Naomi Osaka didn't see what caused the uproar during the U.S. Open final she was playing against her idol, Serena Williams, so she was confused when it left the crowd booing — apparently for her.
Williams' argument with the match umpire over a coaching violation turned into a point for Osaka, then a game, in a much-maligned coaching decision that helped cement a first Grand Slam win for Osaka. But the 20-year-old said Monday that she had her back turned when the argument unfolded, so she wasn't sure why the New York City crowd was booing during the trophy presentation, which led to her apologizing for the victory.
"I felt a little bit sad because I wasn't really sure if they were booing at me or if it wasn't the outcome that they wanted," she said on the "Today" show. "I also could sympathize because I've been a fan of Serena my whole life and I knew how badly the crowd wanted to win."
Both players cried at the ceremony. Williams asked the crowd to stop booing and salute Osaka to make it "the best moment we can," while Osaka apologized to the crowd.
"I know that everyone was cheering for her and I'm sorry it had to end like this," Osaka said Saturday.
She explained Monday that she was emotional and disappointed with the outcome as well, having dreamt of winning the trophy in a competitive match.
"I felt like I had to apologize," she said.
U.S. & World

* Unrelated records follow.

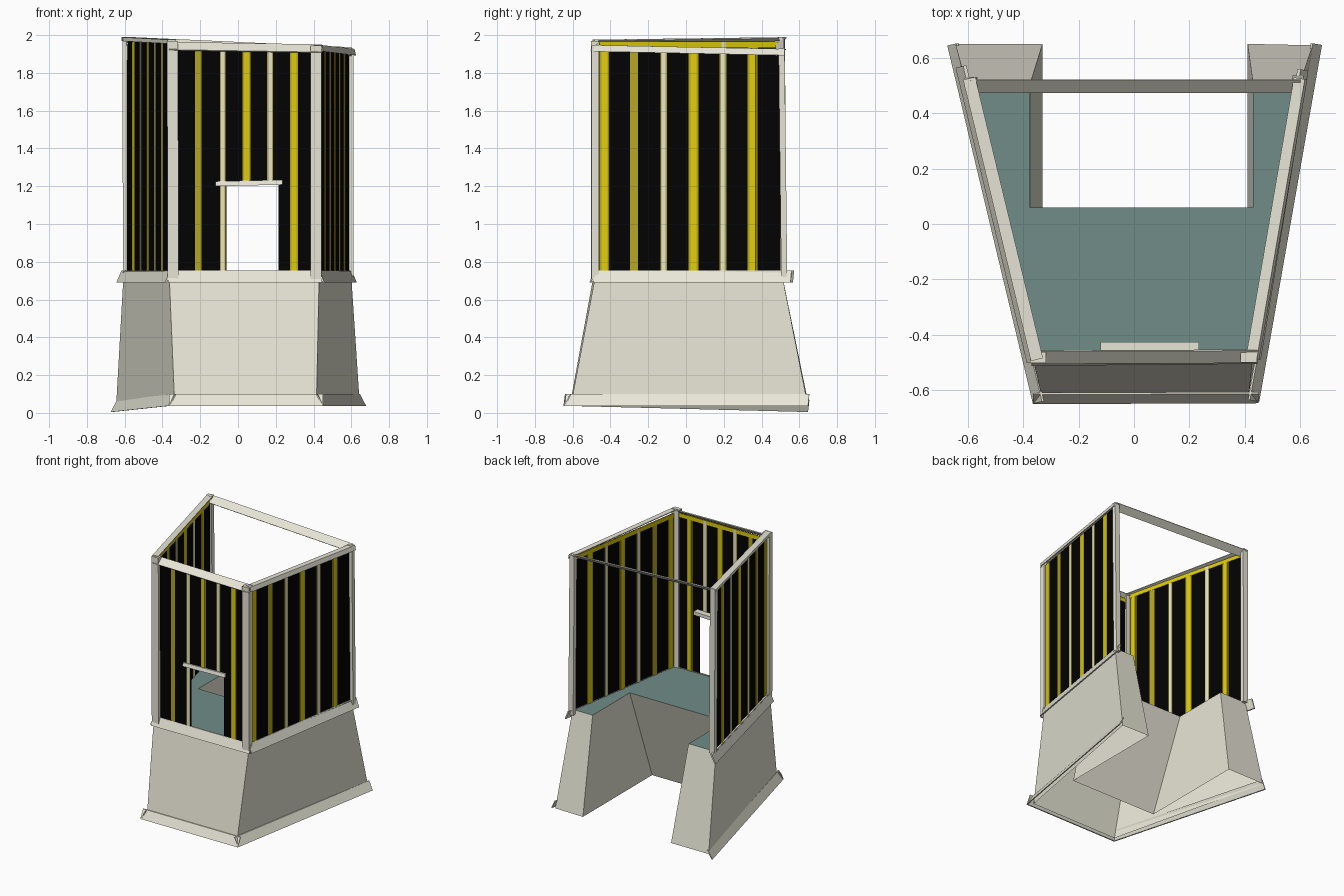
import bpy, bmesh
from mathutils import Vector

if "Cube" in bpy.data.objects:
    bpy.data.objects.remove(bpy.data.objects["Cube"])


def material(name, rgb):
    m = bpy.data.materials.new(name)
    m.diffuse_color = (*rgb, 1)
    m.use_nodes = True
    m.node_tree.nodes["Principled BSDF"].inputs["Base Color"].default_value = m.diffuse_color
    return m


CREAM = material("cream paint", (0.80, 0.785, 0.67))
TEAL = material("teal counter", (0.16, 0.265, 0.245))
BLACK = material("black panel", (0.0005, 0.0005, 0.0005))
YELLOW = material("yellow stripe", (0.74, 0.60, 0.003))
DULL = material("dull yellow edge", (0.46, 0.38, 0.015))


def loft(name, lower, upper, *mats, bottom=True):
    """Solid between two matching outlines; second material goes on top."""
    bm = bmesh.new()
    lo = [bm.verts.new(p) for p in lower]
    up = [bm.verts.new(p) for p in upper]
    n = len(lo)
    if bottom:
        bm.faces.new(lo[::-1])
    top = bm.faces.new(up)
    for i in range(n):
        j = (i + 1) % n
        bm.faces.new((lo[i], lo[j], up[j], up[i]))
    bmesh.ops.recalc_face_normals(bm, faces=bm.faces)
    if len(mats) > 1:
        top.material_index = 1
    me = bpy.data.meshes.new(name)
    bm.to_mesh(me)
    bm.free()
    for m in mats:
        me.materials.append(m)
    ob = bpy.data.objects.new(name, me)
    bpy.context.collection.objects.link(ob)


def sweep(name, a, b, profile, mat, start=0.0, end=1.0):
    """Sweep an (outward, height) profile along the line a-b (fractions allowed)."""
    a, b = Vector(a), Vector(b)
    out = Vector((b.y - a.y, a.x - b.x, 0)).normalized()
    ring = lambda t: [a.lerp(b, t) + out * o + Vector((0, 0, z)) for o, z in profile]
    loft(name, ring(start), ring(end), mat)


def slab(t, z0, z1):
    return [(-t, z0), (t, z0), (t, z1), (-t, z1)]


def stripe(name, a, b, f, half, z0, z1, core):
    """Dull edged stripe with an optional brighter or pale centre."""
    sweep(name, a, b, slab(0.0045, z0, z1), DULL, f - half, f + half)
    if core:
        h = half * 0.62
        sweep(name + "_core", a, b, slab(0.006, z0, z1), core, f - h, f + h)


# Flared U-shaped base shell, open underneath, with teal counter top
low = [(-.335, -.615), (.415, -.61), (.645, .645), (.41, .65),
       (.41, -.18), (-.33, -.18), (-.33, .65), (-.645, .65)]
high = [(-.365, -.485), (.43, -.475), (.598, .505), (.43, .505),
        (.43, .06), (-.375, .06), (-.375, .505), (-.605, .505)]
loft("base", [(x, y, .04) for x, y in low], [(x, y, .75) for x, y in high],
     CREAM, TEAL, bottom=False)

# Skirting boards round the foot and under the panels
foot = [(-.004, .1), (.003, .1), (.037, .037), (.028, .037)]
ledge = [(-.01, .755), (.002, .755), (.03, .69), (.02, .69)]
sweep("foot_trim_front", (-.335, -.613, 0), (.415, -.61, 0), foot, CREAM, -.04, 1.045)
sweep("foot_trim_right", (.42, -.61, 0), (.64, .64, 0), foot, CREAM, -.02, 1.01)
sweep("foot_trim_left", (-.635, .64, -.032), (-.335, -.615, 0), foot, CREAM, -.01, 1.02)
sweep("ledge_trim_front", (-.355, -.482, 0), (.43, -.475, 0), ledge, CREAM, -.02, 1.02)
sweep("ledge_trim_right", (.43, -.475, 0), (.59, .5, 0), ledge, CREAM, -.01, 1.06)
sweep("ledge_trim_left", (-.605, .53, 0), (-.36, -.485, 0), ledge, CREAM, -.04, 1.01)

# Side walls: black panel, six stripes, yellow heading on the inside
Z0 = .75
KINDS = (YELLOW, None, CREAM, YELLOW, CREAM, YELLOW)
HALF = (.026, .022, .017, .027, .018, .027)
walls = {"left": ((-.585, .5, 0), (-.35, -.475, 0), 1.965),
         "right": ((.425, -.475, 0), (.585, .5, 0), 1.915)}
for side, (a, b, z1) in walls.items():
    sweep(side + "_panel", a, b, slab(.003, Z0, z1), BLACK)
    sweep(side + "_heading", a, b,
          [(-.006, z1 - .03), (0, z1 - .03), (0, z1), (-.006, z1)], YELLOW)
    for i in range(6):
        f = .045 + i * .161
        f = 1 - f if side == "left" else f
        stripe(f"{side}_stripe_{i}", a, b, f, HALF[i], Z0, z1 - .002, KINDS[i])

# Front wall in three pieces around the serving hatch
Z1 = 1.925
a, b = (-.35, -.478, 0), (.425, -.472, 0)
frac = lambda x: (x + .35) / .775
for name, x0, x1, z in (("left", -.35, -.06, Z0), ("right", .215, .425, Z0),
                        ("above", -.06, .215, 1.21)):
    sweep("front_panel_" + name, a, b, slab(.003, z, Z1), BLACK, frac(x0), frac(x1))
sweep("front_heading", a, b,
      [(-.006, Z1 - .03), (0, Z1 - .03), (0, Z1), (-.006, Z1)], YELLOW)
front = ((-.21, None, .022), (-.081, CREAM, .02), (.045, YELLOW, .026),
         (.17, CREAM, .02), (.297, YELLOW, .028))
for i, (x, kind, half) in enumerate(front):
    z = 1.21 if i in (2, 3) else Z0
    stripe(f"front_stripe_{i}", a, b, frac(x), half, z, Z1 - .002, kind)
sweep("hatch_lintel", (-.12, -.47, 0), (.235, -.47, .008),
      [(-.045, 1.2), (.025, 1.2), (.018, 1.226), (-.045, 1.226)], CREAM)


# Corner posts: centre at the foot, centre at the head, half sizes
def post(name, p, q, hx, hy):
    quad = lambda c: [(c[0] + sx * hx, c[1] + sy * hy, c[2])
                      for sx, sy in ((-1, -1), (1, -1), (1, 1), (-1, 1))]
    loft(name, quad(p), quad(q), CREAM)


post("post_front_left", (-.343, -.482, .71), (-.347, -.482, 1.97), .029, .02)
post("post_front_right", (.414, -.48, .71), (.414, -.48, 1.945), .029, .02)
post("post_back_left", (-.587, .515, .74), (-.59, .508, 1.99), .022, .016)
post("post_back_right", (.592, .52, .72), (.592, .506, 1.93), .02, .016)

# Top rails: thin planks tilted outwards, the back one tilted to the front
plank = [(-.022, .04), (-.018, .046), (.027, .005), (.022, 0)]
flat = [(-.025, .028), (-.025, .034), (.015, .034), (.024, 0), (.018, 0), (.01, .028)]
sweep("rail_front", (-.35, -.478, 1.918), (.43, -.475, 1.905), plank, CREAM, -.02, 1.02)
sweep("rail_right", (.43, -.475, 1.913), (.6, .515, 1.893), flat, CREAM, -.01, 1.01)
sweep("rail_left", (-.595, .515, 1.963), (-.355, -.48, 1.95),
      [(-.025, .02), (-.025, .026), (.02, .026), (.02, .005)], CREAM, -.01, 1.01)
sweep("rail_back", (-.59, .5, 1.945), (.6, .5, 1.89), plank, CREAM)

Williams' argument with umpire Carlos Ramos, which resulted in $17,000 in fines for Williams, completely overshadowed the match, whose first set Osaka dominated 6-2. The second set finished 6-4, with one game awarded to Osaka after Williams repeatedly called Ramos a thief for docking a point for a coaching violation that Williams insisted she didn't deserve.
The Women's Tennis Association joined Williams and a chorus of commentators who said the player was punished for something men get away with all the time.
Osaka said Monday that she hadn't had time to look at the news and form an opinion on what happened in the 36 hours since she won.
Osaka, the first Japanese person to win the U.S. Open (her mother is from Japan and her father is from Haiti), grew up idolizing Williams. She'd played her once before, but she was very nervous because now she was matching up against Williams in a Grand Slam final.
"Right before I was walking onto the court I was freaking out a little bit, but when I went onto the court, it didn't feel like she was Serena, it felt like she was another player," Osaka said.
Williams appeared to comfort Osaka on the dais after the match, hugging her and whispering something in her ear as the crowd booed and Osaka covered her face.
Osaka didn't say Monday what Williams told her, only that it made her happy.
With the win, Osaka rises to No. 7 in the women's tennis rankings, nine places above Williams.